### Required action:
The required answer is an exact copy of every line from the beginning of the entries through the line with "extruded.deleteAttribute('normal');", with all pictures omitted.
───
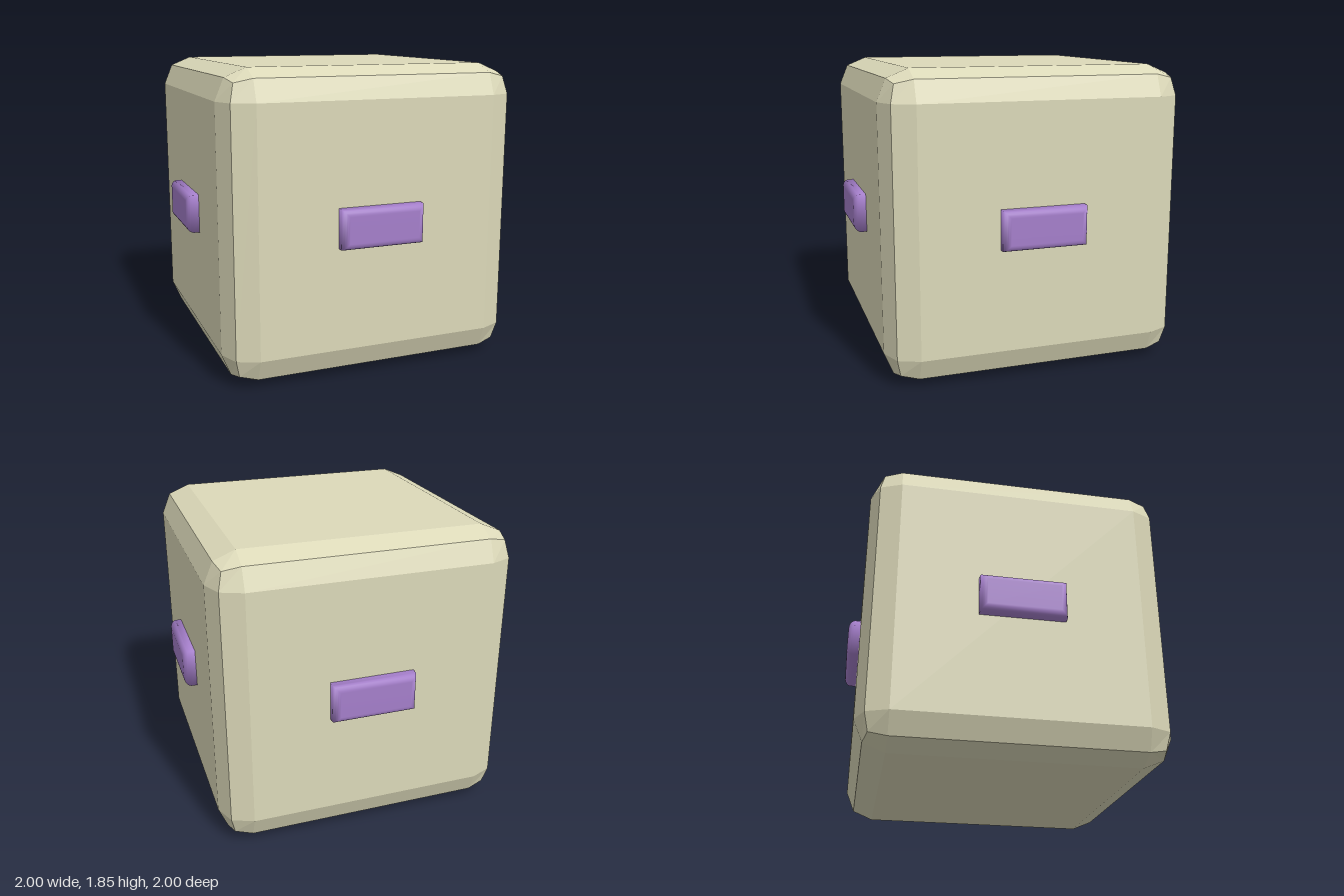
import * as THREE from 'three';
import { mergeVertices } from 'three/addons/utils/BufferGeometryUtils.js';
import { RoundedBoxGeometry } from 'three/addons/geometries/RoundedBoxGeometry.js';

const SIZE = 1.85;       // edge length of the cube
const BEVEL = 0.185;     // two-facet edge bevel
const BAR = { w: 0.52, h: 0.24, y: 0.93, round: 0.04, back: 0.86, front: 1 };

// Bar with square corners, rounded front edges and soft shading throughout
function barGeometry() {
  const { w, h, round, back, front } = BAR;
  const x = w / 2 - round, y = h / 2 - round;
  const outline = new THREE.Shape([
    new THREE.Vector2(-x, -y), new THREE.Vector2(x, -y),
    new THREE.Vector2(x, y), new THREE.Vector2(-x, y),
  ]);
  const extruded = new THREE.ExtrudeGeometry(outline, {
    depth: front - back - 2 * round,
    bevelSize: round, bevelThickness: round, bevelSegments: 5,
  });
  extruded.translate(0, 0, back + round);
  extruded.deleteAttribute('normal');
  extruded.deleteAttribute('uv');
  const smooth = mergeVertices(extruded, 1e-4);
  smooth.computeVertexNormals();
  return smooth;
}

export function createModel() {
  const model = new THREE.Group();
  model.name = 'bevelledCube';

  // Faceted cube
  const body = new THREE.Mesh(
    new RoundedBoxGeometry(SIZE, SIZE, SIZE, 1, BEVEL),
    new THREE.MeshStandardMaterial({ color: 0xdcd9b9, flatShading: true }),
  );
  body.name = 'body';
  body.position.y = SIZE / 2;
  model.add(body);

  // One bar on each upright face
  const geometry = barGeometry();
  const material = new THREE.MeshStandardMaterial({ color: 0xa57fcb });
  ['front', 'left', 'back', 'right'].forEach((side, i) => {
    const bar = new THREE.Mesh(geometry, material);
    bar.name = side + 'Bar';
    bar.position.y = BAR.y;
    bar.rotation.y = i * Math.PI / 2;
    model.add(bar);
  });

  return model;
}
───
### Output:
import * as THREE from 'three';
import { mergeVertices } from 'three/addons/utils/BufferGeometryUtils.js';
import { RoundedBoxGeometry } from 'three/addons/geometries/RoundedBoxGeometry.js';

const SIZE = 1.85;       // edge length of the cube
const BEVEL = 0.185;     // two-facet edge bevel
const BAR = { w: 0.52, h: 0.24, y: 0.93, round: 0.04, back: 0.86, front: 1 };

// Bar with square corners, rounded front edges and soft shading throughout
function barGeometry() {
  const { w, h, round, back, front } = BAR;
  const x = w / 2 - round, y = h / 2 - round;
  const outline = new THREE.Shape([
    new THREE.Vector2(-x, -y), new THREE.Vector2(x, -y),
    new THREE.Vector2(x, y), new THREE.Vector2(-x, y),
  ]);
  const extruded = new THREE.ExtrudeGeometry(outline, {
    depth: front - back - 2 * round,
    bevelSize: round, bevelThickness: round, bevelSegments: 5,
  });
  extruded.translate(0, 0, back + round);
  extruded.deleteAttribute('normal');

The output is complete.